▶ **Exercise goal**
When a line of the entries contains "bsdf", please list that line.

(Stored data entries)
=======

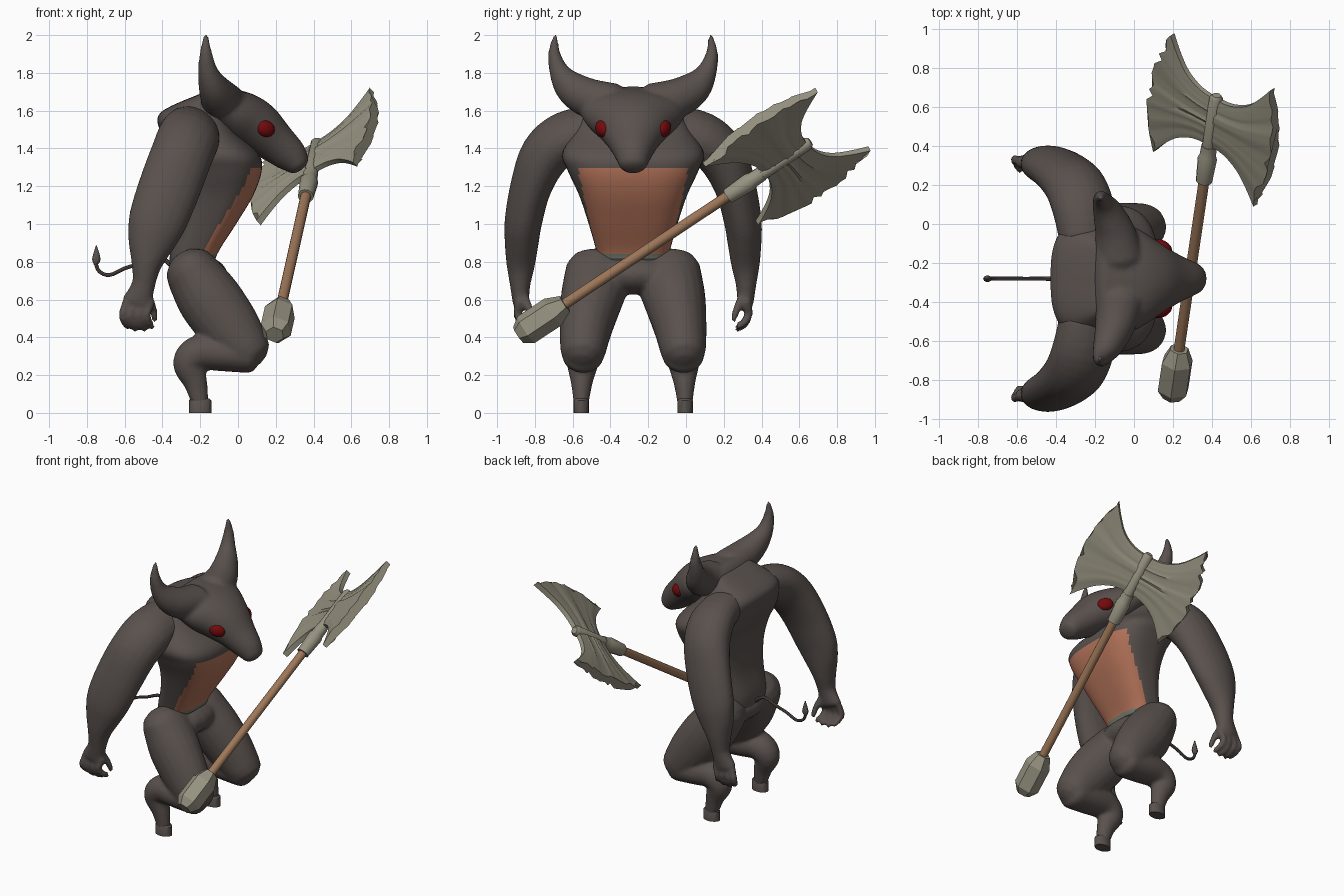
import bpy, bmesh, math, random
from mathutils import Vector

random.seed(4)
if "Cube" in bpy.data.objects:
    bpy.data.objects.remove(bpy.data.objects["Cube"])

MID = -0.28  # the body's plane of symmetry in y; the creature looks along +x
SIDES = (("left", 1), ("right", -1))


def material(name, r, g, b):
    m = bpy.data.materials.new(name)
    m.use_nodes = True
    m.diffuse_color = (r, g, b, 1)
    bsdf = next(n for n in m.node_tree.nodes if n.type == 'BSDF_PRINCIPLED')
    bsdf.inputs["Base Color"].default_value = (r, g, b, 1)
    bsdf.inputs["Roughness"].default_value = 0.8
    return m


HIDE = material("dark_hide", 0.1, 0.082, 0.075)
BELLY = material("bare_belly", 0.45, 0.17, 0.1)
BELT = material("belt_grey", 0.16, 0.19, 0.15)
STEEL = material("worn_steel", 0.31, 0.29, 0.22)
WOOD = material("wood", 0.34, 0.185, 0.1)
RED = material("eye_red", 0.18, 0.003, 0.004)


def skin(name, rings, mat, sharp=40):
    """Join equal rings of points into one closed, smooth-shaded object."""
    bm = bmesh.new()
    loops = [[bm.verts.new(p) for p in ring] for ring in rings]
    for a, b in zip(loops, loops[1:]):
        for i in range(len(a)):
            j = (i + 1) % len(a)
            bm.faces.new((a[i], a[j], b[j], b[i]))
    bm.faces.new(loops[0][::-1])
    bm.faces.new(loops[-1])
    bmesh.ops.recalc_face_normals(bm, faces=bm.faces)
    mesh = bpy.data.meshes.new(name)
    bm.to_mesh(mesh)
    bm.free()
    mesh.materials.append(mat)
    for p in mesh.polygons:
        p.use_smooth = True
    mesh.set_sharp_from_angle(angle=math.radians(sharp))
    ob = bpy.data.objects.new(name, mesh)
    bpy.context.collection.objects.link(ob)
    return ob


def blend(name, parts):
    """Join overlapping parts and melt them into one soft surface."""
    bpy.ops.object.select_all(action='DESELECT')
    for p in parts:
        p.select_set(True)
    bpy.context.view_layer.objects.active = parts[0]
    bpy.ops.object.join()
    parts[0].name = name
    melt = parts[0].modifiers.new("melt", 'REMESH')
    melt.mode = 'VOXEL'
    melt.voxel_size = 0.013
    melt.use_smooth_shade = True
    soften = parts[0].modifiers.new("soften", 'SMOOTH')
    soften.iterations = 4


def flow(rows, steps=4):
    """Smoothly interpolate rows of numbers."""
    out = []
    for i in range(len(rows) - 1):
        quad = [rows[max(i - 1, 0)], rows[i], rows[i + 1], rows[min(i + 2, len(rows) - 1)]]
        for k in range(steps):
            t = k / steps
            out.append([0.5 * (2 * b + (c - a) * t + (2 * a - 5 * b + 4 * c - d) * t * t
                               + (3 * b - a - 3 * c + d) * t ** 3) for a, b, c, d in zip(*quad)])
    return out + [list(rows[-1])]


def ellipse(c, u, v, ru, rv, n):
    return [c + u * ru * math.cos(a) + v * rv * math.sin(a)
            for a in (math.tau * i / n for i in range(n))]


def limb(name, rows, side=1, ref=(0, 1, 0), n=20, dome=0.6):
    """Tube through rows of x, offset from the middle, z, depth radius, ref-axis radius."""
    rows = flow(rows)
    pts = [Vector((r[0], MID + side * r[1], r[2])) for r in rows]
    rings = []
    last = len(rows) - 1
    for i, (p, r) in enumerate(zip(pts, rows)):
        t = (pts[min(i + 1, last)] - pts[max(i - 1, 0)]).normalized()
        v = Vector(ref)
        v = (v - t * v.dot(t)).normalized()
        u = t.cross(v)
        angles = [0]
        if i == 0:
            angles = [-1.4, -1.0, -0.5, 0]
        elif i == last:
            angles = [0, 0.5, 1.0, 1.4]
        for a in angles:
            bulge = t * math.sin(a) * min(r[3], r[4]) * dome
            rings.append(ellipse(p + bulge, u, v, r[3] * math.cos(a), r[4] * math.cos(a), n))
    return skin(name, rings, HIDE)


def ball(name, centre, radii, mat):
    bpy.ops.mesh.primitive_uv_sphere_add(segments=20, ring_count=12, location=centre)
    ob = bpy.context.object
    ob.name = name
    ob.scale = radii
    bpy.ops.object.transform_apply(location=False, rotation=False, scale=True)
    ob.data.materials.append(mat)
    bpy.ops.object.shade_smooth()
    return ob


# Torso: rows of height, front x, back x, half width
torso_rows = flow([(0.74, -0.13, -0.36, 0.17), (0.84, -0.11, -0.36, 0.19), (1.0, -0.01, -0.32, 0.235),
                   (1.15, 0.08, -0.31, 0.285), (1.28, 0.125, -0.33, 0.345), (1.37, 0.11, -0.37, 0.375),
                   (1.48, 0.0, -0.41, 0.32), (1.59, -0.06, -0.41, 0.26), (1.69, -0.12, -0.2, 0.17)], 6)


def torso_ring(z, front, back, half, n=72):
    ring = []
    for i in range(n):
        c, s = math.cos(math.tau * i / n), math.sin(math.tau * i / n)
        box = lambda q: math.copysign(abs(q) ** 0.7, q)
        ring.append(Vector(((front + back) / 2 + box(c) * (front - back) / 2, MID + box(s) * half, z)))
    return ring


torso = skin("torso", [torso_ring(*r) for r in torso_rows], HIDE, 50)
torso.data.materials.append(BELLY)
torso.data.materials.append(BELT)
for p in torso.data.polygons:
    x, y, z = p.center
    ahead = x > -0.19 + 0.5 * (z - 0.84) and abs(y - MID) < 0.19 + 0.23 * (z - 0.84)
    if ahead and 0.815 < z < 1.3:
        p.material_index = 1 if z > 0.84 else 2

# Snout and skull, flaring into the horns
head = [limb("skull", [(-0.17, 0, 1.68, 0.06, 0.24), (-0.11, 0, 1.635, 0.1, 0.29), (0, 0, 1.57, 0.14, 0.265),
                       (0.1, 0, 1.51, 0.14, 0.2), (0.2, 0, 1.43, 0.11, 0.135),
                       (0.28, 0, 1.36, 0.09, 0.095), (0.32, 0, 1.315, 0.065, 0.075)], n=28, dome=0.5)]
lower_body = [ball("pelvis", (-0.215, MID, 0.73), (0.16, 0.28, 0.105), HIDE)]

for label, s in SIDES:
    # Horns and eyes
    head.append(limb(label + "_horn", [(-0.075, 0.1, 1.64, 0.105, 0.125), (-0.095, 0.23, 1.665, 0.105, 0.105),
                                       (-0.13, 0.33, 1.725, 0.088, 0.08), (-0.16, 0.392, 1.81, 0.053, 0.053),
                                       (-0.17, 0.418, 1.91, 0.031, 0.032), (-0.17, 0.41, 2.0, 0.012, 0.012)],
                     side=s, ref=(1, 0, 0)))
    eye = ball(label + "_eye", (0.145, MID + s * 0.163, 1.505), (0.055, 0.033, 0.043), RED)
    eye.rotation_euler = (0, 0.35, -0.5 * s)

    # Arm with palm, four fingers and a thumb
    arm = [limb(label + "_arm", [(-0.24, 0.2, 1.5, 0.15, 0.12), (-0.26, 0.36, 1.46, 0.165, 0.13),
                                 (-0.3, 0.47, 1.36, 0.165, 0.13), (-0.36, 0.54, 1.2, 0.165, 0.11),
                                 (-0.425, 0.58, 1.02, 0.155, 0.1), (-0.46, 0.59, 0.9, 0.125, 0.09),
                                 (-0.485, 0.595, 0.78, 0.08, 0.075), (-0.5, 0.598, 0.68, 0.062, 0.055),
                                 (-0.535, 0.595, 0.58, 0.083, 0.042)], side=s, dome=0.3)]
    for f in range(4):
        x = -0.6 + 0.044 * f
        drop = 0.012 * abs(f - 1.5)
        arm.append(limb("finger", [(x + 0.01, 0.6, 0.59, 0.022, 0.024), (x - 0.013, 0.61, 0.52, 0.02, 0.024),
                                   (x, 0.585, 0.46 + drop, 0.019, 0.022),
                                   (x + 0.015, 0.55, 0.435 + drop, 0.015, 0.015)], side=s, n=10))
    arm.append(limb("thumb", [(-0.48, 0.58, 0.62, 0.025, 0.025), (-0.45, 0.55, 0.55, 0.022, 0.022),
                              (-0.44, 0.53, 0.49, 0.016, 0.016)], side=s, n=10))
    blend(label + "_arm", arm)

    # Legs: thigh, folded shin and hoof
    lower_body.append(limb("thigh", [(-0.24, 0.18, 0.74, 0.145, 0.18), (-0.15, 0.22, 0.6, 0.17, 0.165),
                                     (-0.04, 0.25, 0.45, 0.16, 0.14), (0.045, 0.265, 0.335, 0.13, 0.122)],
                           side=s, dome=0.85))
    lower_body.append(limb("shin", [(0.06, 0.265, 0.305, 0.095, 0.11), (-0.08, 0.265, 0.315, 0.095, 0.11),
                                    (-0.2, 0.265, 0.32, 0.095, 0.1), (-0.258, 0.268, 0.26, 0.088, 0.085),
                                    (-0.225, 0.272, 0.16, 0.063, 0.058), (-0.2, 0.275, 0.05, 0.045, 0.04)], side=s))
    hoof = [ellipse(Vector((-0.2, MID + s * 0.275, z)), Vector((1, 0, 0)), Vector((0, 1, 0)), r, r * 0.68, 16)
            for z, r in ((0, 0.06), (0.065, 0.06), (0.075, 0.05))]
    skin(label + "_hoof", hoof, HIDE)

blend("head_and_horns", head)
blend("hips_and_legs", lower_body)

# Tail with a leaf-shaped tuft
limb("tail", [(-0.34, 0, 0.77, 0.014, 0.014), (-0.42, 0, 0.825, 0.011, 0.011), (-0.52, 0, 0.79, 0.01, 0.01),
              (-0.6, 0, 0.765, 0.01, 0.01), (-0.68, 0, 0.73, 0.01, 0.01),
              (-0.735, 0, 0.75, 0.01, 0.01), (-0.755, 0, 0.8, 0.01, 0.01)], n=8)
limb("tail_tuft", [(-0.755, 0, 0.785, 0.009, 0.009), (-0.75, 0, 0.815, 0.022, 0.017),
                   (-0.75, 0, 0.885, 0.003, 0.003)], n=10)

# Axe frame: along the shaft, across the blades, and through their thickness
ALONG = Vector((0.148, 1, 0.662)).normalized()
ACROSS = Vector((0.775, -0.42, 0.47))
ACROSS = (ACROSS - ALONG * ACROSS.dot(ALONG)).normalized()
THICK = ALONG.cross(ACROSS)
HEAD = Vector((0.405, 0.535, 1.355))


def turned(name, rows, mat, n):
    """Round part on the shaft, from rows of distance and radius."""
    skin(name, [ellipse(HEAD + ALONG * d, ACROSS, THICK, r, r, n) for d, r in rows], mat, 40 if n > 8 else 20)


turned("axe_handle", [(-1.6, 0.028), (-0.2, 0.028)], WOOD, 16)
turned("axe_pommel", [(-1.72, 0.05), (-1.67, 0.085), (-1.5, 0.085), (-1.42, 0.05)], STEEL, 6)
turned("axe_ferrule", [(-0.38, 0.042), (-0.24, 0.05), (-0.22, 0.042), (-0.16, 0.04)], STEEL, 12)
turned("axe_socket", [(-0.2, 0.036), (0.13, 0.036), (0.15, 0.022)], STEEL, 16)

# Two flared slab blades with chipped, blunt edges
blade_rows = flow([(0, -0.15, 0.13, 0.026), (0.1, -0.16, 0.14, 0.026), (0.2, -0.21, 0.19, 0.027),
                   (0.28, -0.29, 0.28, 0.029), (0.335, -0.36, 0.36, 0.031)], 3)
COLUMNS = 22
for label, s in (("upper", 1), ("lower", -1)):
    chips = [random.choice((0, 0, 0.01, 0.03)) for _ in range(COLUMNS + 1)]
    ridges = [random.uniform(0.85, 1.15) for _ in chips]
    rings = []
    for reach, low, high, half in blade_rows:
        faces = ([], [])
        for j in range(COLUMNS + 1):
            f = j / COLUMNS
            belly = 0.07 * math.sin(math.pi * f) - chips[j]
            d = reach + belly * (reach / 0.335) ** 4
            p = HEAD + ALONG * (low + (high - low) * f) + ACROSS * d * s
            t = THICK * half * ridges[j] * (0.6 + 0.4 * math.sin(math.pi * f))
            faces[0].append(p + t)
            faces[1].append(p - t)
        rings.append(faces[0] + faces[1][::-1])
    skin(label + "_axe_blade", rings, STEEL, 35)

=======

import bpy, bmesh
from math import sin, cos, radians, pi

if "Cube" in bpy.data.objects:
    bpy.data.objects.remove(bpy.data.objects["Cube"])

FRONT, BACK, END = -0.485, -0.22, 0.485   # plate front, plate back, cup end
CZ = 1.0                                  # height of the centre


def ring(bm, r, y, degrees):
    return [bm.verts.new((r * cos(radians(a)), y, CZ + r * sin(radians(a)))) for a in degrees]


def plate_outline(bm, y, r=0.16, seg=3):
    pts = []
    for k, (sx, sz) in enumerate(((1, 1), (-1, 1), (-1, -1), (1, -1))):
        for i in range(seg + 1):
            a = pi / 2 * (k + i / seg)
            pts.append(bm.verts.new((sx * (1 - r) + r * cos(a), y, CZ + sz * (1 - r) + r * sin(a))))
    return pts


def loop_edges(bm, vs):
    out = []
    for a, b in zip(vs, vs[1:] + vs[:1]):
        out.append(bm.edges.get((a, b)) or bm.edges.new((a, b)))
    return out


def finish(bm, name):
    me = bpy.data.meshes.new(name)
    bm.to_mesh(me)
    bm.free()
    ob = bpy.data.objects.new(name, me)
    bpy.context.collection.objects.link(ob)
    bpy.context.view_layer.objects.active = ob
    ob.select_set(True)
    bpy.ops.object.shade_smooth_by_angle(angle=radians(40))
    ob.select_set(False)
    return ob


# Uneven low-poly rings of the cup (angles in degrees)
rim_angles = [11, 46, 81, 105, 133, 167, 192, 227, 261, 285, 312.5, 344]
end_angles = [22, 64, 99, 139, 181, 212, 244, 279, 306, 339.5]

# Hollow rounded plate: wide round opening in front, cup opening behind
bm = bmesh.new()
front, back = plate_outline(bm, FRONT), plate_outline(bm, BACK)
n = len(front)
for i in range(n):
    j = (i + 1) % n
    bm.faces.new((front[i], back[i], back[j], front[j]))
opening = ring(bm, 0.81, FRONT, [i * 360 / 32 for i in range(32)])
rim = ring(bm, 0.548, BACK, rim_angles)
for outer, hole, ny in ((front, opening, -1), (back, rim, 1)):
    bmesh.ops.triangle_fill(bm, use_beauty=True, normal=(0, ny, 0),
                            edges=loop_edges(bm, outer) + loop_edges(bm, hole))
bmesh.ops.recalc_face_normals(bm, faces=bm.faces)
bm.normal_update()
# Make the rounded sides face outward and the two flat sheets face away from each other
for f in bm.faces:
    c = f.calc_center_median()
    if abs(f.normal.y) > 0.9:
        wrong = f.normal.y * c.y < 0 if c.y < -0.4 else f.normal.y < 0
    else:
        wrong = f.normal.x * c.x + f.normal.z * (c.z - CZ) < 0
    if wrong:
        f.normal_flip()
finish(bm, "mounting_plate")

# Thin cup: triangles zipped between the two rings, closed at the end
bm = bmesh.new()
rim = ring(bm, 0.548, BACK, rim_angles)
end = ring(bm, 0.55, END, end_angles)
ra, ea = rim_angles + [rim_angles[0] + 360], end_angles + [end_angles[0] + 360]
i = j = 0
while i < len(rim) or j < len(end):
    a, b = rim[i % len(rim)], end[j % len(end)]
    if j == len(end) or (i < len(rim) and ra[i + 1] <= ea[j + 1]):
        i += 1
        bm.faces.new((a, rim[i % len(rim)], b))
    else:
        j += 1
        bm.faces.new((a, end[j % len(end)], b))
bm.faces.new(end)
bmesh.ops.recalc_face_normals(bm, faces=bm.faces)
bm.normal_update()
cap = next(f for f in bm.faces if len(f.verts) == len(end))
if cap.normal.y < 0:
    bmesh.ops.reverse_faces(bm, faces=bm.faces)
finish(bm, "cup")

=======

▶ **Final answer**
    bsdf = next(n for n in m.node_tree.nodes if n.type == 'BSDF_PRINCIPLED')
    bsdf.inputs["Base Color"].default_value = (r, g, b, 1)
    bsdf.inputs["Roughness"].default_value = 0.8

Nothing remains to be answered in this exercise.